This is a new step forward for former cancer or hepatitis C patients. The right to be forgotten will be reduced from June 1, following the publication of the Lemoine Act of February 28, 2022, ” for fairer, simpler and more transparent access to the borrower insurance market. ” Thus, they will no longer have to declare their pathology in the health questionnaire for a real estate loan application if they have completed their therapeutic protocol for at least five years.
Before that date, deadlines were different. The right to be forgotten applied 10 years after the end of treatment for cancers diagnosed after the age of 21. The five-year period only applied to people whose cancer had been detected before the age of 21.
Unsecured borrower insurance
Specifically, in the questionnaire to be completed to obtain borrower insurance, to the question “Have you undergone chemotherapy treatment in the last five years?”, Former patients will be able to answer “no”. In this way, they will be able to benefit from borrower insurance under the same conditions as the others, without surcharges. This will actually reduce the overall cost of borrowing.
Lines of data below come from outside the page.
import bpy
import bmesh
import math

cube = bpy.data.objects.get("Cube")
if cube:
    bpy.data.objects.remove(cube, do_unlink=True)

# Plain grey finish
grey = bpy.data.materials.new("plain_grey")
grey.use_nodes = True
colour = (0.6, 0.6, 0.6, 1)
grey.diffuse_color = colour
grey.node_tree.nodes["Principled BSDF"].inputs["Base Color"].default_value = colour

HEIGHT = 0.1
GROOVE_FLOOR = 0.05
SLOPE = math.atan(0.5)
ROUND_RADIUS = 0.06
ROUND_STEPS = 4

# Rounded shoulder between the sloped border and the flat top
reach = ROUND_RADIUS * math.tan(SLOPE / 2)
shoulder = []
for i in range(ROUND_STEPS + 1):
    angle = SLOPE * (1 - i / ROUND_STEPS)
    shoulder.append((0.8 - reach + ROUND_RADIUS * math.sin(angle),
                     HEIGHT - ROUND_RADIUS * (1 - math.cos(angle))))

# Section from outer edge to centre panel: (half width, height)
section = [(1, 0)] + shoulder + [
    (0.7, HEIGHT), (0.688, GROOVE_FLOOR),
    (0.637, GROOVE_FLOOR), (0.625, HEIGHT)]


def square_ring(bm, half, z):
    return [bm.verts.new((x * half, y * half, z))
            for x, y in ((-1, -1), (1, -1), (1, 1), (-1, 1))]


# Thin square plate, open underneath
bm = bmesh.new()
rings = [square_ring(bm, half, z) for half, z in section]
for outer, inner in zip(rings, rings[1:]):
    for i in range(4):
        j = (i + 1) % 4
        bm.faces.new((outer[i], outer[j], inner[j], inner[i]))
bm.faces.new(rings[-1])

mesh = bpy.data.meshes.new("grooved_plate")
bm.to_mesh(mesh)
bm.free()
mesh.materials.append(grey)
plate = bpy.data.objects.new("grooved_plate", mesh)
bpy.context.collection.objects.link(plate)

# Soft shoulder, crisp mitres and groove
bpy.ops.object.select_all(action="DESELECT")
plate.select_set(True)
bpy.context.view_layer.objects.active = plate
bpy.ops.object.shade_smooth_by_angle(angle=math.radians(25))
“It simply came to our notice then. But this could lead to significant insurance premiums, ”remarks Maël Bernier, a spokesman for real estate loan broker Meilleurtaux.com. In fact, depending on the type of cancer, an insurance increase of up to 200% can be applied by insurance advisers.
“If you’re in remission and it’s almost five years old, it’s worth waiting until June 1st to sign up for your loan offer.” Maël Bernier.
Renegotiate on September 1 for borrowers who already have a loan
“Former patients who have already taken out their home loan and who are now in the scope of the new Lemoine law will be able to renegotiate their borrower insurance from September 1,” said Maël Bernier. The date on which it will be possible to terminate the borrower’s insurance during the loan, at any time.
This new law extends the provisions of the previous law. Indeed, several measures have been passed since 2001 to allow former cancer patients to borrow, first under the Belorgey Act and then with the Aeras Convention (“insuring and borrowing with an aggravated health risk”). ) which replaced it in 2007.